**ASSIGNMENT**
Go through the data line by line. Copy each one holding the string "objects".
*** Opening AVAILABLE RECORDS ***
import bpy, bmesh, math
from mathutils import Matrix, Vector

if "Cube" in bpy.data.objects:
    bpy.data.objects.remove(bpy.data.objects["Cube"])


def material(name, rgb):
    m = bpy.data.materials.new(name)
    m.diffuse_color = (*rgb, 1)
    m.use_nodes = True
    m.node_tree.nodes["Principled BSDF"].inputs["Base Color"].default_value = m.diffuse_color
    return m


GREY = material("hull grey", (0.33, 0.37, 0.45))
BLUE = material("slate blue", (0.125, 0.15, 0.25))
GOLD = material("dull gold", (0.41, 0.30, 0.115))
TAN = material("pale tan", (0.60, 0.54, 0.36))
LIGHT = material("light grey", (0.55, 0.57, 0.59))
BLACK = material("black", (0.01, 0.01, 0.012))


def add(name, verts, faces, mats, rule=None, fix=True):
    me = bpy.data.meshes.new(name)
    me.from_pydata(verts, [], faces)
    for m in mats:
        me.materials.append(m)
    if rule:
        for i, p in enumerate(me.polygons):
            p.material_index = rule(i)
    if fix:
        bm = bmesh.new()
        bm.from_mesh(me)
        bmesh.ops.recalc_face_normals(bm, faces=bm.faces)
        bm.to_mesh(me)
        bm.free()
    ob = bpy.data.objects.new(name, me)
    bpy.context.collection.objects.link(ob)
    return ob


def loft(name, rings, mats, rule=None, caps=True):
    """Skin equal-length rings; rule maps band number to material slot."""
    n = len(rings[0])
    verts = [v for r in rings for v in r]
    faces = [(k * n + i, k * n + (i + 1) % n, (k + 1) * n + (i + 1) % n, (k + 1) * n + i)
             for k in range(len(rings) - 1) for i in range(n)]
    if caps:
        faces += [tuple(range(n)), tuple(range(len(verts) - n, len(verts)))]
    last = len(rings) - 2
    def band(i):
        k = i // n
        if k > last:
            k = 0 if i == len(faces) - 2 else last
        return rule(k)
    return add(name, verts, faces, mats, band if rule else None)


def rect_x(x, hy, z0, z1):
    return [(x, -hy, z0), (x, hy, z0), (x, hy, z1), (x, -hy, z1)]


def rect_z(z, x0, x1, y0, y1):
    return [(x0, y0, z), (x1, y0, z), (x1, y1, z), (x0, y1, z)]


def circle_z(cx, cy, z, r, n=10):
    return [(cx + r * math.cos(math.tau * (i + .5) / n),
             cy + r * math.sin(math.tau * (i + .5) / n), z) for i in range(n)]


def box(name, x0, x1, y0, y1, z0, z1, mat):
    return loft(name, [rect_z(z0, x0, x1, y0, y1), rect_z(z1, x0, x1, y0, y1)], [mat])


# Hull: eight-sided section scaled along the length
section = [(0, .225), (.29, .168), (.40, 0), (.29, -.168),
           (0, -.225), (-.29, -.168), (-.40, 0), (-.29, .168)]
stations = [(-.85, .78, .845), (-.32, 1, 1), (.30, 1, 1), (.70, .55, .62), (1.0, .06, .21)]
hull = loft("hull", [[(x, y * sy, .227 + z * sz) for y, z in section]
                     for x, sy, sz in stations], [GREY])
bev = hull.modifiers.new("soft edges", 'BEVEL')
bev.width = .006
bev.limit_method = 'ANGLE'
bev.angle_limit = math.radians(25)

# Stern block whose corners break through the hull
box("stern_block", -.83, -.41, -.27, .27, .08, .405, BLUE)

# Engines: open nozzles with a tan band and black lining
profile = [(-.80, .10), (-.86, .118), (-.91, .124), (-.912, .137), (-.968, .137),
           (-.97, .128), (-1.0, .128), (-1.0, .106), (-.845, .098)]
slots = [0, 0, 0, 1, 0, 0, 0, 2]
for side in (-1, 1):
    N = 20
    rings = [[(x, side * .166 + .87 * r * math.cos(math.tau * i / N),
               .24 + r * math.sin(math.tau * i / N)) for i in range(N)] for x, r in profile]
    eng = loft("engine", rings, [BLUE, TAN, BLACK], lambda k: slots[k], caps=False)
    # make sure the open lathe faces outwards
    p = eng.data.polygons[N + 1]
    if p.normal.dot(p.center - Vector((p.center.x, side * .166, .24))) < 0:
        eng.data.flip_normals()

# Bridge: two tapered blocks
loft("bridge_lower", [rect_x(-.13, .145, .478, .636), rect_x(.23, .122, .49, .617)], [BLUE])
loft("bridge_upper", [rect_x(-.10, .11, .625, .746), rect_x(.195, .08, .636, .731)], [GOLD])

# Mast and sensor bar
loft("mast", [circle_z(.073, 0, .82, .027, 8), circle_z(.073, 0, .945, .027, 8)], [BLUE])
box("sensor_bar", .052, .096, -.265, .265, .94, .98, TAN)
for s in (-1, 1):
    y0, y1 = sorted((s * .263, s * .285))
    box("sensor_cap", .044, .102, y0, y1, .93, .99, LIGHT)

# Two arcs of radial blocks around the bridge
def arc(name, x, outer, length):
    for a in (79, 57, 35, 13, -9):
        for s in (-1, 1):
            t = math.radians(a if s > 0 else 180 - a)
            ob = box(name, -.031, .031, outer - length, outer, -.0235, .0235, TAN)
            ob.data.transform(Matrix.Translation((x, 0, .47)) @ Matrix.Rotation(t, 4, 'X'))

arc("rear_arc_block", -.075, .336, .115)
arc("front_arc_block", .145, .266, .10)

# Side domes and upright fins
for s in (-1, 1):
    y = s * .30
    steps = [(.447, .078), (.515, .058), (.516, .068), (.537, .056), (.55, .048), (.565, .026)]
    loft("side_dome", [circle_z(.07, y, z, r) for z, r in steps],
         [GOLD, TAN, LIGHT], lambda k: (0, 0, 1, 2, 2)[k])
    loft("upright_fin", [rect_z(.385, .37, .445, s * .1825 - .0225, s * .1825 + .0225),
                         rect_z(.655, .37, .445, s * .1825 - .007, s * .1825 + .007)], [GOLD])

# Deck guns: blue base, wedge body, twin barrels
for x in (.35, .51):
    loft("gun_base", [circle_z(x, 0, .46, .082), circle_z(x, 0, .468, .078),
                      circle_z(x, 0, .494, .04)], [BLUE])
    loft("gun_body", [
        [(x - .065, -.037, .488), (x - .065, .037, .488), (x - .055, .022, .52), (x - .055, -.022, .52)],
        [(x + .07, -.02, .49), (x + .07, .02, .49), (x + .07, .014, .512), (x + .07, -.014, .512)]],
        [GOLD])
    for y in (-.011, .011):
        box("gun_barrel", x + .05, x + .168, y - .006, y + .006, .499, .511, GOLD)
*** Closing AVAILABLE RECORDS ***
**ANSWER TO THE PROBLEM**
if "Cube" in bpy.data.objects:
    bpy.data.objects.remove(bpy.data.objects["Cube"])
    ob = bpy.data.objects.new(name, me)
    bpy.context.collection.objects.link(ob)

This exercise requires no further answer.